The money is being closely watched in light of the Trump administration's decision in February to waive sanctions on the Central Bank of Iran (CBI) so it could access cash for "humanitarian purposes" amid the coronavirus pandemic. Potentially billions in hard currency are now available to the regime, which continues to spend its cash reserves on regional terror operations instead of its citizens' medical needs.
Senior State Department officials said they are working to block any transfer of this money, which has been frozen in Luxembourg bank accounts pending an outcome by the European nation's courts.
"The Luxembourg district court states the decision is not final and is subject to appeal," the senior State Department official told the Free Beacon. "Contrary to regime propaganda, these funds have not been sent to Iran. On April 3, the vice president to the Luxembourg district court issued a prohibition on the asset transfer. The United States will continue to use all possible means to ensure that these funds in Luxembourg are not released."
The Luxembourg Court of Cassation, which adjudicated the case and ruled in Iran's favor, confirmed its decision on Tuesday and indicated the money has not yet made its way back to Iran. The court ruled the United States has no authority to seize the funds on behalf of American terror victims.
That decision can now be appealed to a higher court.

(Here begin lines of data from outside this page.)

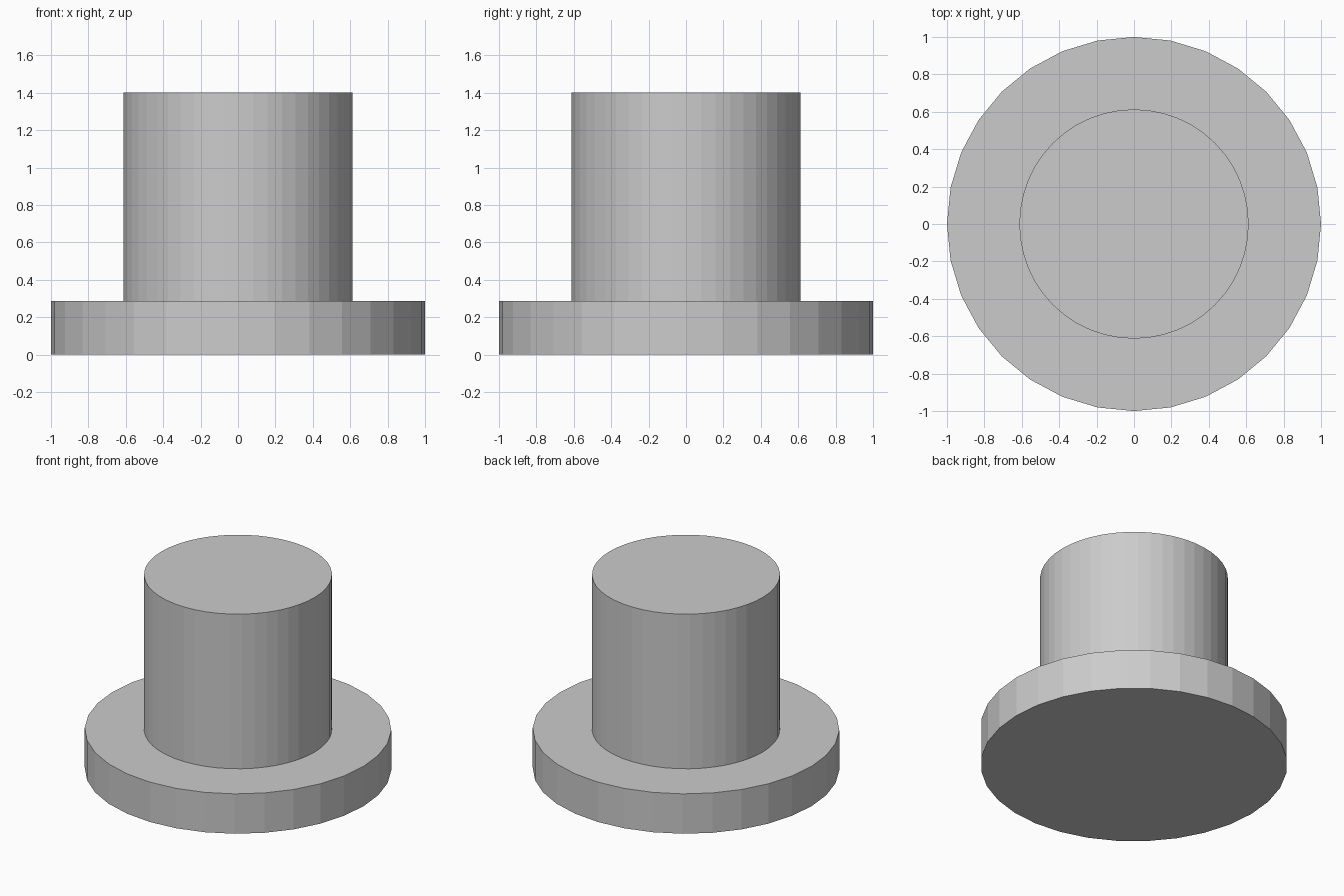
import bpy

if "Cube" in bpy.data.objects:
    bpy.data.objects.remove(bpy.data.objects["Cube"])


def disc(name, sides, radius, z0, z1):
    """Upright flat-shaded cylinder between two heights."""
    bpy.ops.mesh.primitive_cylinder_add(
        vertices=sides, radius=radius, depth=z1 - z0,
        location=(0, 0, (z0 + z1) / 2))
    obj = bpy.context.object
    obj.name = name
    return obj


# Wide base flange
disc("base_flange", 32, 1.0, 0.0, 0.287)

# Narrower post standing on the flange
disc("post", 48, 0.613, 0.287, 1.4)
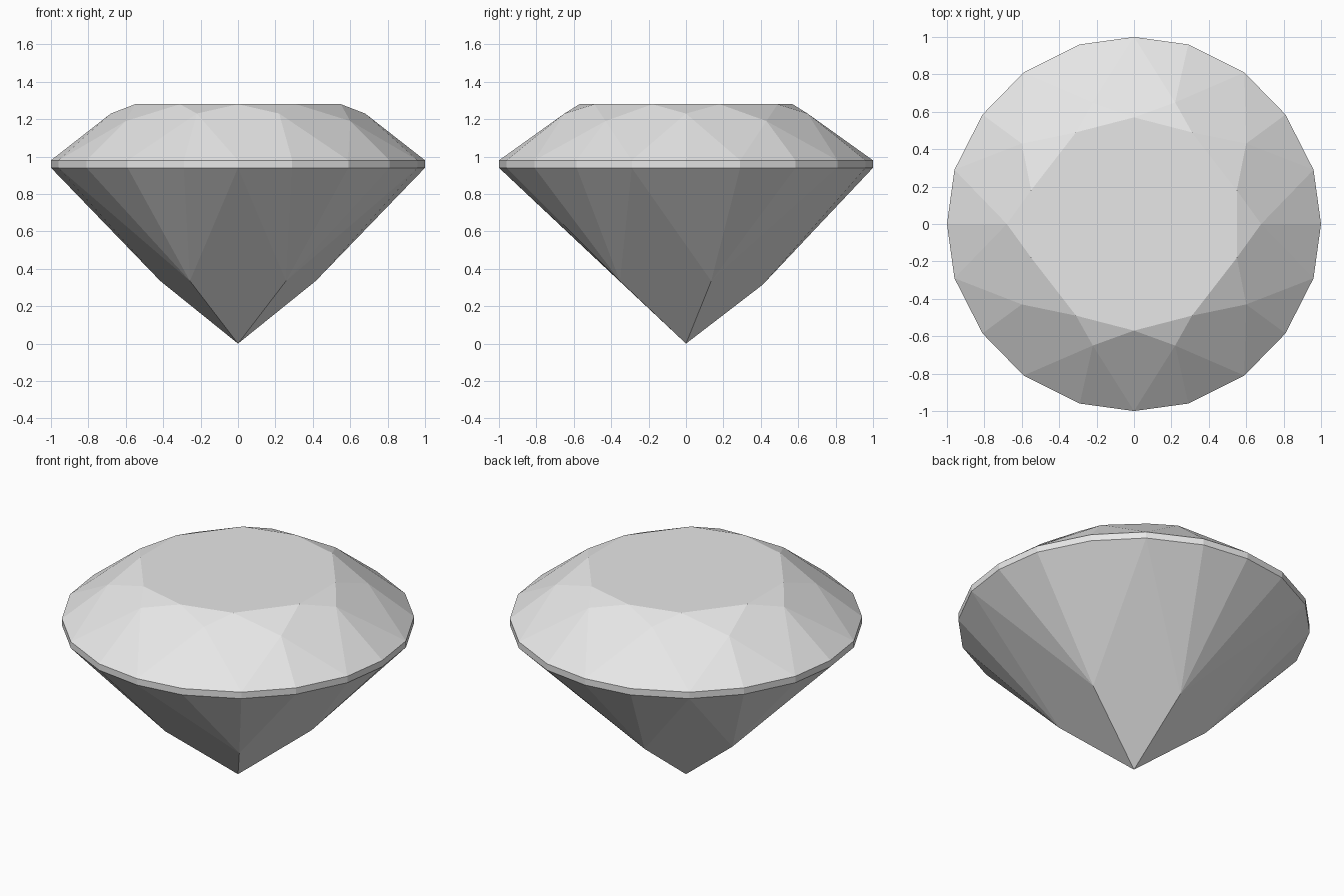
import bpy
import bmesh
from math import radians, cos, sin

cube = bpy.data.objects.get("Cube")
if cube:
    bpy.data.objects.remove(cube, do_unlink=True)

# One quarter of each ring, from the side (+x) to the back (+y)
GIRDLE = [(1, 0), (0.96, 0.29), (0.81, 0.585), (0.59, 0.81), (0.29, 0.96), (0, 1)]
# Crown corners alternate between the facet shoulders and the flat table
CROWN = [(0.68, 0, 1.23), (0.55, 0.18, 1.28), (0.6, 0.43, 1.19),
         (0.31, 0.49, 1.28), (0.22, 0.65, 1.23), (0, 0.57, 1.28)]
GIRDLE_TOP, GIRDLE_BOTTOM = 0.98, 0.94
SIDES = 20


def mirrored_ring(quarter):
    """Mirror a quarter ring in x and y to get all twenty points."""
    ring = []
    for k in range(SIDES):
        half = k % 10
        x, y, *rest = quarter[min(half, 10 - half)]
        sx = -1 if 5 < k < 15 else 1
        sy = -1 if k > 10 else 1
        ring.append((sx * x, sy * y, *rest))
    return ring


bm = bmesh.new()
crown = [bm.verts.new(p) for p in mirrored_ring(CROWN)]
upper = [bm.verts.new((*p, GIRDLE_TOP)) for p in mirrored_ring(GIRDLE)]
lower = [bm.verts.new((*p, GIRDLE_BOTTOM)) for p in mirrored_ring(GIRDLE)]
culet = bm.verts.new((0, 0, 0))

# Five pavilion corners between the lower kites
pavilion = {}
for k in range(1, SIDES, 4):
    r, z = (0.41, 0.315) if k == 5 else (0.437, 0.335)
    a = radians(18 * k)
    pavilion[k] = bm.verts.new((r * cos(a), r * sin(a), z))


def face(*verts):
    bm.faces.new(verts)


# Flat table on top
face(*crown[1::2])

# Crown kites on odd corners, star and girdle triangles on even ones
for k in range(SIDES):
    n, p = (k + 1) % SIDES, k - 1
    if k % 2:
        face(crown[k], crown[p], upper[k], crown[n])
    else:
        face(crown[k], crown[n], crown[p])
        face(crown[k], upper[p], upper[k])
        face(crown[k], upper[k], upper[n])
    # Girdle band
    face(upper[k], lower[k], lower[n], upper[n])

# Pavilion: a fan of four triangles per corner, then the long kites
for k, corner in pavilion.items():
    for i in range(k - 2, k + 2):
        face(corner, lower[(i + 1) % SIDES], lower[i % SIDES])
    face(culet, pavilion[(k + 4) % SIDES], lower[(k + 2) % SIDES], corner)

bmesh.ops.recalc_face_normals(bm, faces=bm.faces[:])
mesh = bpy.data.meshes.new("cut_gem")
bm.to_mesh(mesh)
bm.free()

# Pale grey stone
mat = bpy.data.materials.new("pale_grey")
mat.use_nodes = True
colour = (0.8, 0.8, 0.8, 1)
mat.diffuse_color = colour
mat.node_tree.nodes["Principled BSDF"].inputs["Base Color"].default_value = colour
mesh.materials.append(mat)

gem = bpy.data.objects.new("cut_gem", mesh)
bpy.context.collection.objects.link(gem)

Luxembourg made clear that if any financial institution attempts to move the money before a final decision is made it would be subject to million-dollar fines.
Iran had in mid-2019 appealed court rulings holding it accountable for the attacks. The Luxembourg court's decision, while not final, could pave the way for the Islamic Republic to take back the $1.6 billion that had been frozen.
Rouhani, in addressing the decision, called it a "very good victory" against America and falsely claimed Iran had already repatriated the money.
Rouhani claimed victory over victims of the 9/11 attacks, to which American courts have long linked Iran. The money has also been sought by the families of American service members killed in the 1983 bombing of a Marine barracks in Lebanon, another attack sponsored by Tehran.
"$1.6 billion of our money was in Luxembourg and the Americans had put their hands on it," Rouhani said. He added that Iran "freed this money from the Americans' grasp."
The governor of Iran's Central Bank also claimed that the cash had been released.
"Thanks to judiciary actions in Luxembourg, the Islamic Republic could gain two major achievements and neutralize U.S. efforts to seize and transfer Iran's assets," Abdolnaser Hemmati said in reports carried by Iran's state-controlled media.
"Initially, $1.6 billion of CBI assets, blocked in Clearstream Banking SA back on January 15, 2016, was released," he said. "Under a transient order issued by a court in Luxembourg, the transfer of the CBI asset was diverted to the U.S."